During the month of August, parents are encouraged to learn how to protect their child’s eyesight and save their vision through regular eye exams, early detection, and treatment.
Get the Facts.
- 1 in 20 children ages 3 to 5 have a vision problem that could result in permanent vision loss.
- 80 percent of preschoolers do not receive an eye screening.
- About 100,000 sports-related eye injuries happen every day, where one-third of these injuries occur in children under age 16.
- 60 percent of children with learning difficulties have an undetected vision problem.
- Vision problems in children include, but are not limited to, frequently rubbing eyes, closing or covering one eye, and tilting the head or thrusting the head forward.
Signs to Look For
Parents are often the first to notice vision problems in a young child. A vision exam may be needed if your child:
- Is clumsy (beyond normal toddler clumsiness) and fails to notice new things around him or her.
- Rubs his or her eyes when the child is not tired (rubbing eyes when tired is normal).
- Squints when the light is turned on or stares at lights.
- Has excessive tearing when not crying.
- Has frequent eye infections, swollen eyelids, or frequent styes. Conjunctivitis (pinkeye) is a common problem in children.
- Has eyes that seem to bulge, bounce, or dance in rapid regular movements.
- Often tilts the head to one side as though trying to see better.
- Avoids tasks or play that requires good vision, like looking at books, or holds books or toys too close, or sits too close to the TV screen.
- Has eyes that look mismatched or crossed or that don’t move together.
- Has pupils that are not the same size or that appear white instead of black.
- Protect your children from sports-related eye injuries using protective eyewear with polycarbonate lenses.
- Early detection of vision conditions is crucial. Children should have an eye exam beginning at 6 months.
- See a doctor immediately if you detect red flags, such as uneven focus, lazy eye, or crossed eyes.
- Make sure children play with age-appropriate toys and take frequent breaks while using digital devices.
The American Academy of Pediatrics (AAP) and the American Academy of Ophthalmology (AAO) recommend that all children have an eye exam during the newborn period and again at all routine well-child visits.
The AAO recommends that vision screening start around age 3 and occur each year at ages 4 and 5. After age 5, the AAO recommends screening every 1 to 2 years.
Find a Doctor
Call Community Health Net to schedule an appointment with a provider today: (814) 455-7222. Or visit www.communityhealthnet.org for more information. Our health information does not replace the advice of a doctor. Please be advised that this information is made available to assist the public to learn more about their health. Community Health Net providers may not see and/or treat all topics found herein.

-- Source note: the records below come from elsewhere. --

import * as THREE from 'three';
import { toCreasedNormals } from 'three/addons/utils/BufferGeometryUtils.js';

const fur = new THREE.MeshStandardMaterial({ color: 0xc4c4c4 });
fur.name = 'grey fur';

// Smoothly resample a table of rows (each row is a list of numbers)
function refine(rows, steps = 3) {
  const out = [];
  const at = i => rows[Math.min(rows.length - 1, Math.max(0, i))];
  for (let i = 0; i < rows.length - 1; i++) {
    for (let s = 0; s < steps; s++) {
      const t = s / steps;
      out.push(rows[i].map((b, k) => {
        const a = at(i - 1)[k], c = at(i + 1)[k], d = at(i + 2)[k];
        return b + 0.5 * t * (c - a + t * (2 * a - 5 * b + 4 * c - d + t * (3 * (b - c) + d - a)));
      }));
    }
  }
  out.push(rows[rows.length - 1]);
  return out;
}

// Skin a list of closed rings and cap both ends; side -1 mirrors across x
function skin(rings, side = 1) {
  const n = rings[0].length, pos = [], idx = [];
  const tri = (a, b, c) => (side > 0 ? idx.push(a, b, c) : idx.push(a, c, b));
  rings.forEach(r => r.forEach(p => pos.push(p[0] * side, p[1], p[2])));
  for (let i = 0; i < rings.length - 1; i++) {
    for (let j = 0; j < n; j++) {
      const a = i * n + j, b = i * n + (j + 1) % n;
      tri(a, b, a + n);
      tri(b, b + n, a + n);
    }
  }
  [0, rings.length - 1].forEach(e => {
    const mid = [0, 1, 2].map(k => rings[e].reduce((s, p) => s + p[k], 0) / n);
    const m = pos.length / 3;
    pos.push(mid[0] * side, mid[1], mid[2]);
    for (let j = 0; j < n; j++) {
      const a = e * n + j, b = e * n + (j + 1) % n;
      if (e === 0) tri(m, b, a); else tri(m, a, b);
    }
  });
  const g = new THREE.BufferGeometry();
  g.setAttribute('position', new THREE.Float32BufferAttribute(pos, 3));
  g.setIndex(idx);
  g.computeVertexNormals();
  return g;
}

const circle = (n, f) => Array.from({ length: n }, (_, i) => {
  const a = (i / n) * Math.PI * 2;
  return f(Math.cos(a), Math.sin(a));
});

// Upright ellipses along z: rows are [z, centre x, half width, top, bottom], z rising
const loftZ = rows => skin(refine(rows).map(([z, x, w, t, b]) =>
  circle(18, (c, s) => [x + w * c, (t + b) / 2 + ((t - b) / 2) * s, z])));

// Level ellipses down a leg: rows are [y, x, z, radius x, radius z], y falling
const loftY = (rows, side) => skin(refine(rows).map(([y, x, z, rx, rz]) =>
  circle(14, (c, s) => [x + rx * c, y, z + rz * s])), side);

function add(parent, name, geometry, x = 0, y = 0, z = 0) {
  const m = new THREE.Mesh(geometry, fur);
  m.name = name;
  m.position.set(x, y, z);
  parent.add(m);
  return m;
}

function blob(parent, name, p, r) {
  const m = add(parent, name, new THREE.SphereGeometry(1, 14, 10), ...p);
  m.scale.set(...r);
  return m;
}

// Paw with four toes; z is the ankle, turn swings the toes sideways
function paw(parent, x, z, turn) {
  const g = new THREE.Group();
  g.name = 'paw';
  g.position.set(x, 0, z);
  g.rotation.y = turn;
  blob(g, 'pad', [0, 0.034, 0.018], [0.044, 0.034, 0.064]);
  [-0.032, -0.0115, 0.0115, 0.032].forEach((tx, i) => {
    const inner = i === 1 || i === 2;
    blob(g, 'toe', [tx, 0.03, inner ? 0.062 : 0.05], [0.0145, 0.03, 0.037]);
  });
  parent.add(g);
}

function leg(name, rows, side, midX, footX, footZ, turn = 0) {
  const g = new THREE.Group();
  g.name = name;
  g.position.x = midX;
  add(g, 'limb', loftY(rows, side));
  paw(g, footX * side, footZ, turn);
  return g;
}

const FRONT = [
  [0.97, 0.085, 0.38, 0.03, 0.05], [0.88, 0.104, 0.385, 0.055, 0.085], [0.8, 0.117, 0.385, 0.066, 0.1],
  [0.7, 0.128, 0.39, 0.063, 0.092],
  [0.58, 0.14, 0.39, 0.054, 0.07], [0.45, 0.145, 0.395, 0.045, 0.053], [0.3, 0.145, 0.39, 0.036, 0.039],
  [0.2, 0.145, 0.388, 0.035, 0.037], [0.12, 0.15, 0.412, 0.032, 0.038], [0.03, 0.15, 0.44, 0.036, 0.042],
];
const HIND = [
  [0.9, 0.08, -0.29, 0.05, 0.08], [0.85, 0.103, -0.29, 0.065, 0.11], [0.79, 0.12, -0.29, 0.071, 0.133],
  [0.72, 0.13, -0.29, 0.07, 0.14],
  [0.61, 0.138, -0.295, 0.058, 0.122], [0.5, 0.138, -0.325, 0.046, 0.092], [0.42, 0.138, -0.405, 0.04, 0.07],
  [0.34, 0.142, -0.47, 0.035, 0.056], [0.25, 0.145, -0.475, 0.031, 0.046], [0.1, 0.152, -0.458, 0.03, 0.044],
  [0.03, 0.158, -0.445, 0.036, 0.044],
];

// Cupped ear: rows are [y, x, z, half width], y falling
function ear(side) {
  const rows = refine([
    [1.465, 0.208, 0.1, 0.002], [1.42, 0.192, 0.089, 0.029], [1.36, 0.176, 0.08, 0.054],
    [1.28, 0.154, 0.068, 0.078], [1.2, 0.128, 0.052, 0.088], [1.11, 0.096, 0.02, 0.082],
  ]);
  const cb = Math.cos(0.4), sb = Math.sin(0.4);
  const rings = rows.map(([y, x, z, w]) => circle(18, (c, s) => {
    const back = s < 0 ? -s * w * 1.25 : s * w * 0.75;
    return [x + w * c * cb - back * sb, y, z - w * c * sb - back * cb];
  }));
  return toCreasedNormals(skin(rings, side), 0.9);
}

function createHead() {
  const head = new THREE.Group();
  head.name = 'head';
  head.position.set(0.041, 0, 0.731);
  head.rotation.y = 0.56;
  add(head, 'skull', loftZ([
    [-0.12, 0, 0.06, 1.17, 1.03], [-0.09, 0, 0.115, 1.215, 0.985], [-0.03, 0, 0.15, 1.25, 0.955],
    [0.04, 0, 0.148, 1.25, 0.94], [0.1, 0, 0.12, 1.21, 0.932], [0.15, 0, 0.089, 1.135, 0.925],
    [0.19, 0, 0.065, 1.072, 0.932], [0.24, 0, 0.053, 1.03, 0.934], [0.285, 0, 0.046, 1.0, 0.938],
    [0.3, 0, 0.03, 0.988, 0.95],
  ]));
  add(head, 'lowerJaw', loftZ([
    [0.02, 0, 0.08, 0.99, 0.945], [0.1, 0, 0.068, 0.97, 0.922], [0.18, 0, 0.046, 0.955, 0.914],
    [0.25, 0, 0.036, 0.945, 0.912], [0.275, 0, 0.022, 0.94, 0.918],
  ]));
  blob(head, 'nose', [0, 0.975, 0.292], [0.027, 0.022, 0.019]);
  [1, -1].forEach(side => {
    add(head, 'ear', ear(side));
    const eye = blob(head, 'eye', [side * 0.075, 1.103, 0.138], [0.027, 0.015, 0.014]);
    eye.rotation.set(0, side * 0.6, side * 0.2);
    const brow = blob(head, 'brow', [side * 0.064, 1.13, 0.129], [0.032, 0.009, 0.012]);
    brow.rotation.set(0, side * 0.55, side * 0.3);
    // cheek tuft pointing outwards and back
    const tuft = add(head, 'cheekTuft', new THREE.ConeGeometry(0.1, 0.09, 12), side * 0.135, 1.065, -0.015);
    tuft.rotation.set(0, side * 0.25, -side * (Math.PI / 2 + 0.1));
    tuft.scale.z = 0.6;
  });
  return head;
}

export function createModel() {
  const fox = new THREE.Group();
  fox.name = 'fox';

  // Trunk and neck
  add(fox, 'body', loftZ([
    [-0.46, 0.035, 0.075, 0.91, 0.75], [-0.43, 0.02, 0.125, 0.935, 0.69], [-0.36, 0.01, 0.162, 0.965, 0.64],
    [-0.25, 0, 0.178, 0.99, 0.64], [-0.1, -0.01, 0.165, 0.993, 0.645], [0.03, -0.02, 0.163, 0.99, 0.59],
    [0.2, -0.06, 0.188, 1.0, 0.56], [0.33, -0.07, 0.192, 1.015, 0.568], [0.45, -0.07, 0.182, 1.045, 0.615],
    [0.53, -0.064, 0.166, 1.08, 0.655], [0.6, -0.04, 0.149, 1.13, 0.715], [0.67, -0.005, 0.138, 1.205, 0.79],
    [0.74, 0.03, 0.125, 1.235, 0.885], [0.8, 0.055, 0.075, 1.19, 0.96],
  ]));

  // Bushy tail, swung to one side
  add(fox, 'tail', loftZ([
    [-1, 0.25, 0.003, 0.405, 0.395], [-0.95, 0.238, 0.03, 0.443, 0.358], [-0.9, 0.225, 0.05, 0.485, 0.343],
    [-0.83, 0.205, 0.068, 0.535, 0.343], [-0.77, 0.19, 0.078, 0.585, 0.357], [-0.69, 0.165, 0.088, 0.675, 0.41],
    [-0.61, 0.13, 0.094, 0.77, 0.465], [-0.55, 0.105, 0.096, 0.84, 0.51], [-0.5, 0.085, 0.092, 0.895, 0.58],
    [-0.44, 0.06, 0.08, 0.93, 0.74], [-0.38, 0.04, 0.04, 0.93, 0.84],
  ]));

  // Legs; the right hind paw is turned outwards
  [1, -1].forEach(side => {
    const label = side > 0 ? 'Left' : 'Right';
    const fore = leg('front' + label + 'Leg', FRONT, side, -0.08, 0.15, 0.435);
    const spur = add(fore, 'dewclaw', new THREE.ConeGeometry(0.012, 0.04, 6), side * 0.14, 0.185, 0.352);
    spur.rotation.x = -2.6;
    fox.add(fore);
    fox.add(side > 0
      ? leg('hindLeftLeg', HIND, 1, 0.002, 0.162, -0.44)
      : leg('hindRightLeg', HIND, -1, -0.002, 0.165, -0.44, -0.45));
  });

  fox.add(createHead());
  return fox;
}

Health Facts is a public service partnership of Community Health Net and CF Cares of Country Fair Stores, Inc.